Know Your Enemy
When you’re shooting with older technology it’s important to remember the limitations involved in doing so. Digital cameras have evolved leaps and bounds in the last decade, which makes the older models look outdated and inferior. This isn’t necessarily true, and the gap can be narrowed with a better awareness of your device’s abilities.
Low light performance on older cameras isn’t so hot. It’s one of the main areas where new cameras will put old ones to shame, so keep it in mind. High ISO values will generate a lot of noise and grain, so you’ll need to lower your shutter speed or open up your aperture (use a lower f-stop) to let more light into your camera. Always use the lowest possible ISO and consider a monopod or tripod for steadier, brighter longer exposures.
Lower read times and smaller memory buffers means that continuous shooting modes will cap-out earlier than modern cameras. This might mean you’ll have to be more conservative with the shutter and more patient when waiting for long-exposures to develop and when waiting for queue of images to be written to memory.
Rather than using lossy JPEGs, shoot RAW. Always. Even on your newer cameras. Why? Because making alterations to exposure, white balance and just about every other variable is infinitely easier with RAW, uncompressed data. This is particularly pertinent when it comes to older cameras, which will often need more touching-up in post than usual.
Older cameras might not offer the same level of accuracy when it comes to colour reproduction, temperature or even adequate exposure. Having a RAW file means you can make up for your camera’s misgivings in post, which makes shooting RAW the best way of getting the most out of your kit. The fact that you’re using old equipment means that the smaller sensor will produce smaller images which occupy less space on your available memory, even for RAW files which contain a lot more data than JPEGs.
Consider All Possible Uses
There’s no reason your old kit can’t be used alongside your newer equipment, but consider the potential uses for maximum effect. Theoretically you can use your older kit in more risky situations as it has less monetary value attached to it, and would cost far less to replace. Don’t forget about protecting your glass, though.
With the purchase of a remote trigger, you could mount your old camera somewhere and remotely fire it while walking around with your main rig. In a pinch it could serve as a second camera. Provided it’s not too heavy an old digital SLR might make the perfect starter camera for your children, a younger sibling or friend – though be prepared to be answering questions and demonstrating usage for a few months afterwards.
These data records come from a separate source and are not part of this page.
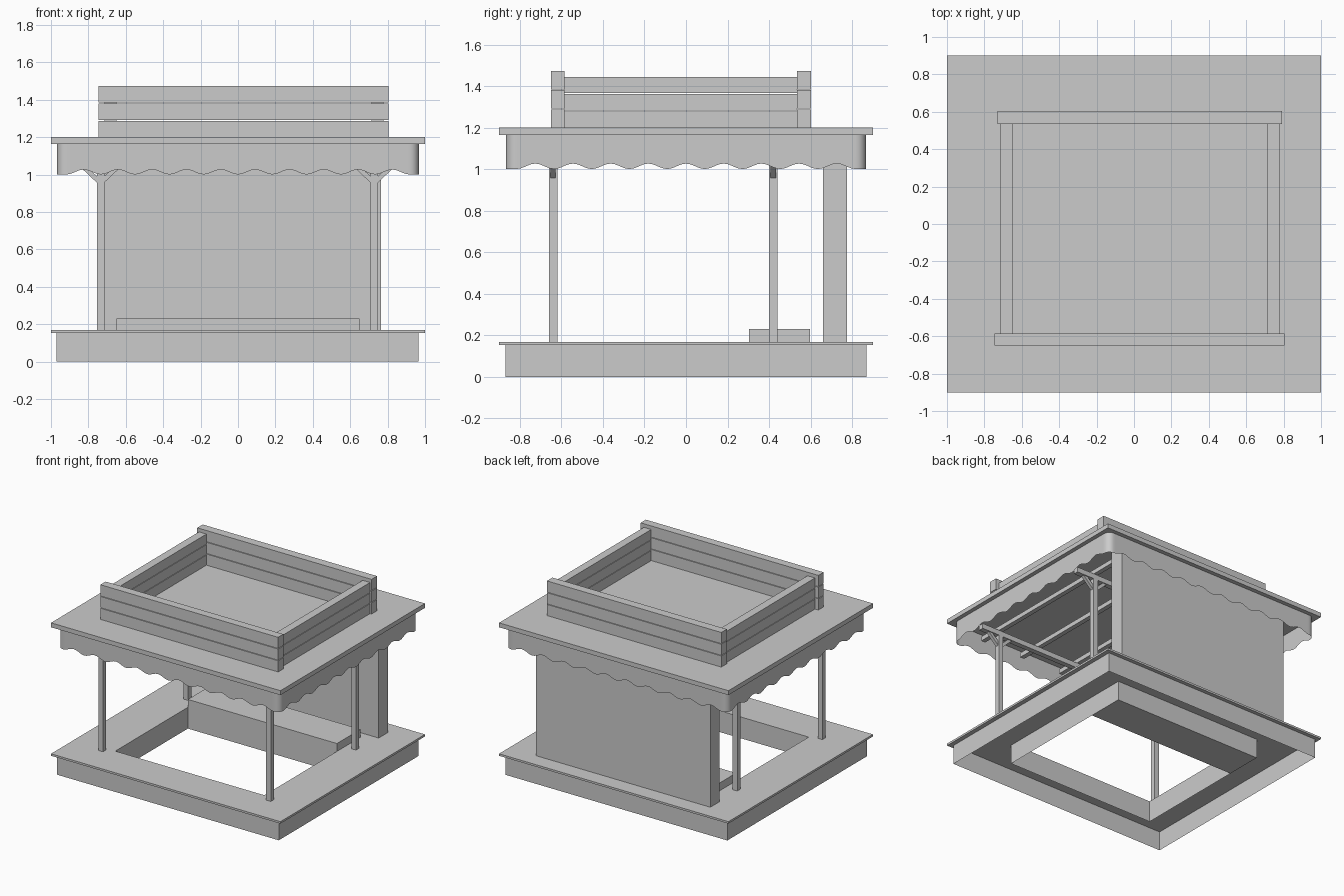
import bpy, bmesh
from math import sin, cos, pi
from mathutils import Vector

if "Cube" in bpy.data.objects:
    bpy.data.objects.remove(bpy.data.objects["Cube"])


def make(name, verts, faces):
    me = bpy.data.meshes.new(name)
    me.from_pydata(verts, [], faces)
    ob = bpy.data.objects.new(name, me)
    bpy.context.collection.objects.link(ob)
    return ob


def box(name, x0, x1, y0, y1, z0, z1):
    v = [(x, y, z) for z in (z0, z1) for x, y in ((x0, y0), (x1, y0), (x1, y1), (x0, y1))]
    f = [(3, 2, 1, 0), (4, 5, 6, 7)] + [(i, (i + 1) % 4, (i + 1) % 4 + 4, i + 4) for i in range(4)]
    return make(name, v, f)


def rect(x0, x1, y0, y1):
    return [(x0, y0), (x1, y0), (x1, y1), (x0, y1)]


def wall_loop(name, pts, z0, z1, flip=False):
    """Open sheet wall following a closed outline; z0 may vary per point."""
    n = len(pts)
    lows = z0 if isinstance(z0, list) else [z0] * n
    v = [(x, y, z) for (x, y), z in zip(pts, lows)] + [(x, y, z1) for x, y in pts]
    f = [(i, (i + 1) % n, (i + 1) % n + n, i + n) for i in range(n)]
    return make(name, v, [q[::-1] for q in f] if flip else f)


def strut(name, a, b, w):
    """Square bar between two points in an xz plane."""
    a, b = Vector(a), Vector(b)
    d = (b - a).normalized()
    s = d.cross(Vector((0, 1, 0))) * w / 2
    t = Vector((0, w / 2, 0))
    v = [p + o for p in (a, b) for o in (-s - t, s - t, s + t, t - s)]
    f = [(0, 1, 2, 3), (7, 6, 5, 4)] + [(i, i + 4, (i + 1) % 4 + 4, (i + 1) % 4) for i in range(4)]
    ob = make(name, v, f)
    bm = bmesh.new()
    bm.from_mesh(ob.data)
    bmesh.ops.recalc_face_normals(bm, faces=bm.faces)
    bm.to_mesh(ob.data)
    bm.free()


# Hollow base: outer skirt, inner liner and rim plate with an opening
outer, inner = rect(-1, 1, -.9, .9), rect(-.65, .65, -.6, .6)
wall_loop("base_skirt", rect(-.97, .965, -.87, .87), 0, .152)
wall_loop("base_liner", inner, 0, .152, flip=True)
z0, z1 = .152, .168
v = [(x, y, z) for z in (z0, z1) for loop in (outer, inner) for x, y in loop]
f = []
for i in range(4):
    j = (i + 1) % 4
    f += [(i, i + 4, j + 4, j), (i + 8, j + 8, j + 12, i + 12),
          (i, j, j + 8, i + 8), (i + 4, i + 12, j + 12, j + 4)]
make("base_rim", v, f)

# Bench and back panel
box("bench", -.65, .65, .304, .598, 0, .23)
box("back_panel", -.755, .765, .66, .775, .168, 1.165)

# Posts with Y brackets, and the beams they carry
for yn, y in (("front", -.64), ("rear", .42)):
    for xn, x in (("left", -.735), ("right", .728)):
        box(f"{yn}_{xn}_post", x - .02, x + .02, y - .02, y + .02, .168, 1.07)
        for s in (-1, 1):
            strut(f"{yn}_{xn}_bracket", (x + s * .01, y, .965), (x + s * .1, y, 1.05), .025)
    box(f"{yn}_beam", -.9, .9, y - .02, y + .02, 1.04, 1.08)
for i in range(5):
    x = -.735 + i * 1.463 / 4
    box("rafter", x - .018, x + .018, -.82, .66, 1.08, 1.115)

# Roof slab
box("roof_slab", -1, 1, -.9, .9, 1.165, 1.2)

# Scalloped valance with rounded corners
X, Y, R = .967, .867, .05
pts, lows = [], []
for k in range(4):
    a = k * pi / 2
    hx, hy, waves = (X, Y, 10) if k % 2 == 0 else (Y, X, 9)
    side = []
    for i in range(waves * 10 + 1):
        t = i / (waves * 10)
        side.append((-hx + R + t * 2 * (hx - R), -hy, 1.014 - .013 * cos(2 * pi * waves * t)))
    for i in range(1, 6):
        b = -pi / 2 + i * pi / 12
        side.append((hx - R + R * cos(b), -hy + R + R * sin(b), 1.001))
    for px, py, pz in side:
        pts.append((px * cos(a) - py * sin(a), px * sin(a) + py * cos(a)))
        lows.append(pz)
valance = wall_loop("valance", pts, lows, 1.165)
bpy.context.view_layer.objects.active = valance
valance.select_set(True)
bpy.ops.object.shade_smooth_by_angle()

# Plank parapet on the roof
for i in range(3):
    z = 1.2 + i * .0925
    box("front_plank", -.745, .805, -.65, -.585, z, z + .088)
    box("back_plank", -.73, .79, .535, .603, z, z + .088)
    z = 1.2 + i * .083
    box("left_plank", -.715, -.65, -.585, .535, z, z + .079)
    box("right_plank", .713, .777, -.585, .535, z, z + .079)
Convert To Infrared
Infrared photography used to be all the rage, and all you needed was a roll of infrared film and some filters to block non-IR light waves. These days our digital cameras are built to keep infrared light out and so in order to take stunning IR photos you will need to have your camera converted. This can be an expensive process, with prices starting at around $300 for the full service.
You could of course also do this yourself, though you stand a fairly high chance of messing up your camera if you do it wrong. You’ll also need to find instructions for your model (for some Canon EOS models) and to purchase any glass or filters you want to use. It’s not a cheap process, nor an easy one, but the results can be spectacular as you can see above.
Point & Shoot?
Digital SLRs are a lot more useful than old point and shoots which generally show their age far quicker thanks to cheaper, smaller sensors. That’s not to say they’re useless, particularly if they shoot video, and can be mounted on dashboards, bicycles or even pets for capturing the moment (albeit a slightly pixellated one).
Some can be used as a webcam with the right drivers, so research your model and see if it’s possible. Old webcams make great baby monitors, security cameras and more. Old point and shoots are ideal for use by young children as they’re automatic, easy to use and fun. I’ve heard children like fun.
Do you have an old SLR? What do you use it for? Share your tips in the comments, below!